* _Directions_: Write out exactly, please, every line from the beginning of the entries to the line holding "place = (lambda", and no pictures.

* _The data_:
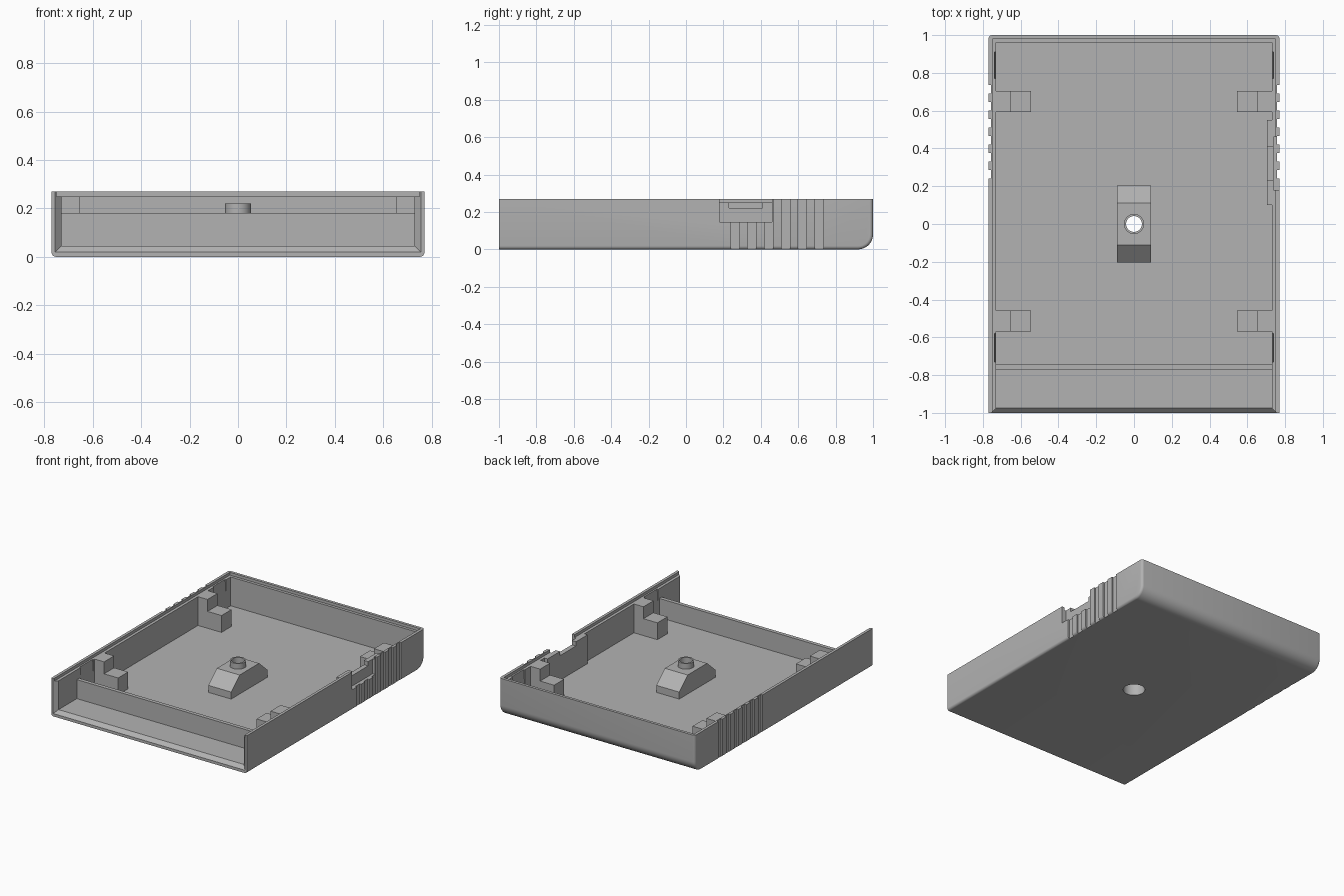
import bpy, bmesh, math
from mathutils import Vector

old = bpy.data.objects.get("Cube")
if old:
    bpy.data.objects.remove(old, do_unlink=True)

# One grey plastic for everything
grey = bpy.data.materials.new("grey_plastic")
grey.use_nodes = True
COLOR = (0.45, 0.45, 0.45, 1)
grey.diffuse_color = COLOR
grey.node_tree.nodes["Principled BSDF"].inputs["Base Color"].default_value = COLOR


def finish(name, bm):
    bmesh.ops.recalc_face_normals(bm, faces=bm.faces)
    mesh = bpy.data.meshes.new(name)
    bm.to_mesh(mesh)
    bm.free()
    mesh.materials.append(grey)
    obj = bpy.data.objects.new(name, mesh)
    bpy.context.collection.objects.link(obj)
    return obj


def prism(name, points, axis, lo, hi):
    """Extrude a 2D profile along x or y; points are (y, z) or (x, z)."""
    bm = bmesh.new()
    place = (lambda a, b, t: (t, a, b)) if axis == "x" else (lambda a, b, t: (a, t, b))
    ends = [[bm.verts.new(place(a, b, t)) for a, b in points] for t in (lo, hi)]
    for ring in ends:
        bm.faces.new(ring)
    n = len(points)
    for i in range(n):
        j = (i + 1) % n
        bm.faces.new((ends[0][i], ends[0][j], ends[1][j], ends[1][i]))
    return finish(name, bm)


def box(name, x0, x1, y0, y1, z0, z1):
    return prism(name, [(x0, z0), (x1, z0), (x1, z1), (x0, z1)], "y", y0, y1)


def cylinder(name, radius, z0, z1):
    bm = bmesh.new()
    bmesh.ops.create_cone(bm, cap_ends=True, segments=48, radius1=radius,
                          radius2=radius, depth=z1 - z0)
    bmesh.ops.translate(bm, verts=bm.verts, vec=(0, 0, (z0 + z1) / 2))
    return finish(name, bm)


def boolean(target, tool, operation="DIFFERENCE", keep=False):
    mod = target.modifiers.new("cut", "BOOLEAN")
    mod.object, mod.operation, mod.solver = tool, operation, "EXACT"
    bpy.context.view_layer.objects.active = target
    bpy.ops.object.modifier_apply(modifier=mod.name)
    if not keep:
        bpy.data.objects.remove(tool, do_unlink=True)


def smooth(obj):
    bpy.ops.object.select_all(action="DESELECT")
    obj.select_set(True)
    bpy.context.view_layer.objects.active = obj
    bpy.ops.object.shade_smooth_by_angle(angle=math.radians(30))


W, H, R = 0.77, 0.27, 0.08          # half width, height, back edge radius
IN_X, IN_Y, FLOOR = 0.73, 0.96, 0.045
LEDGE = 0.25

# Outer body: side profile with a rounded lower back edge
arc = [(1 - R + R * math.sin(a), R - R * math.cos(a))
       for a in (math.pi / 2 * i / 12 for i in range(13))]
shell = prism("shell", [(-1, 0)] + arc + [(1, H), (-1, H)], "x", -W, W)
bm = bmesh.new()
bm.from_mesh(shell.data)
rim = [e for e in bm.edges
       if abs(e.verts[0].co.x - e.verts[1].co.x) < 1e-4
       and not all(v.co.z > H - 1e-3 for v in e.verts)
       and not all(v.co.y < -1 + 1e-3 for v in e.verts)]
bmesh.ops.bevel(bm, geom=rim, offset=0.018, segments=4, profile=0.5, affect="EDGES")
bm.to_mesh(shell.data)
bm.free()

# Cavity, open at the front, and the stepped rim
boolean(shell, box("cavity", -IN_X, IN_X, -1.1, IN_Y, FLOOR, 0.5))
boolean(shell, box("rim_step", -0.75, 0.75, -1.1, 0.98, LEDGE, 0.5))

# Chamfer around the front opening
bm = bmesh.new()
for y, x, z in ((-1.025, 0.78, -0.005), (-0.975, IN_X, FLOOR)):
    for sx in (-1, 1):
        for zz in (z, 0.4):
            bm.verts.new((sx * x, y, zz))
bmesh.ops.convex_hull(bm, input=bm.verts)
chamfer = finish("front_chamfer", bm)
boolean(shell, chamfer)

# Finger grip grooves and sloped catch recesses on both sides
for s in (-1, 1):
    for i in range(6):
        y = 0.24 + i * 0.09
        x0, x1 = sorted((s * 0.758, s * 0.9))
        boolean(shell, box("groove", x0, x1, y, y + 0.045, -0.1, 0.5))
    for y0, y1 in ((0.77, 0.91), (-0.73, -0.58)):
        wedge = [(s * 0.72, 0.08), (s * 0.728, 0.08), (s * 0.739, LEDGE + 0.005),
                 (s * 0.72, LEDGE + 0.005)]
        boolean(shell, prism("catch_recess", wedge, "y", y0, y1))

# Switch notch in the +x wall, backed by a dipped plate
boolean(shell, box("switch_notch", 0.738, 0.9, 0.18, 0.46, 0.145, 0.5))
boolean(shell, box("switch_dip", 0.6, 0.9, 0.23, 0.41, 0.22, 0.5))
plate = [(0.10, 0.03), (0.55, 0.03), (0.55, LEDGE), (0.41, LEDGE),
         (0.41, 0.22), (0.23, 0.22), (0.23, LEDGE), (0.10, LEDGE)]
prism("switch_plate", plate, "x", 0.705, 0.735)

# Low front wall
box("front_wall", -IN_X - 0.005, IN_X + 0.005, -0.77, -0.743, 0.03, 0.18)

# Four stepped support posts
for s, side in ((1, "left"), (-1, "right")):
    for y0, y1, end in ((-0.57, -0.457, "front"), (0.593, 0.705, "back")):
        step = [(0.545, 0.03), (0.735, 0.03), (0.735, LEDGE),
                (0.655, LEDGE), (0.655, 0.165), (0.545, 0.165)]
        prism(f"{end}_{side}_post", [(s * x, z) for x, z in step], "y", y0, y1)

# Screw pedestal with a raised collar
pedestal = prism("screw_pedestal", [(-0.205, 0.03), (0.205, 0.03), (0.205, 0.095),
                                    (0.11, 0.18), (-0.11, 0.18), (-0.205, 0.095)],
                 "x", -0.09, 0.09)
boolean(pedestal, cylinder("collar", 0.053, 0.15, 0.22), "UNION")

# Screw hole with a wider recess from below
for radius, top in ((0.042, 0.4), (0.072, 0.13)):
    hole = cylinder("screw_hole", radius, -0.1, top)
    boolean(shell, hole, keep=True)
    boolean(pedestal, hole)

smooth(shell)
smooth(pedestal)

* _Exercise solution_:
import bpy, bmesh, math
from mathutils import Vector

old = bpy.data.objects.get("Cube")
if old:
    bpy.data.objects.remove(old, do_unlink=True)

# One grey plastic for everything
grey = bpy.data.materials.new("grey_plastic")
grey.use_nodes = True
COLOR = (0.45, 0.45, 0.45, 1)
grey.diffuse_color = COLOR
grey.node_tree.nodes["Principled BSDF"].inputs["Base Color"].default_value = COLOR


def finish(name, bm):
    bmesh.ops.recalc_face_normals(bm, faces=bm.faces)
    mesh = bpy.data.meshes.new(name)
    bm.to_mesh(mesh)
    bm.free()
    mesh.materials.append(grey)
    obj = bpy.data.objects.new(name, mesh)
    bpy.context.collection.objects.link(obj)
    return obj


def prism(name, points, axis, lo, hi):
    """Extrude a 2D profile along x or y; points are (y, z) or (x, z)."""
    bm = bmesh.new()
    place = (lambda a, b, t: (t, a, b)) if axis == "x" else (lambda a, b, t: (a, t, b))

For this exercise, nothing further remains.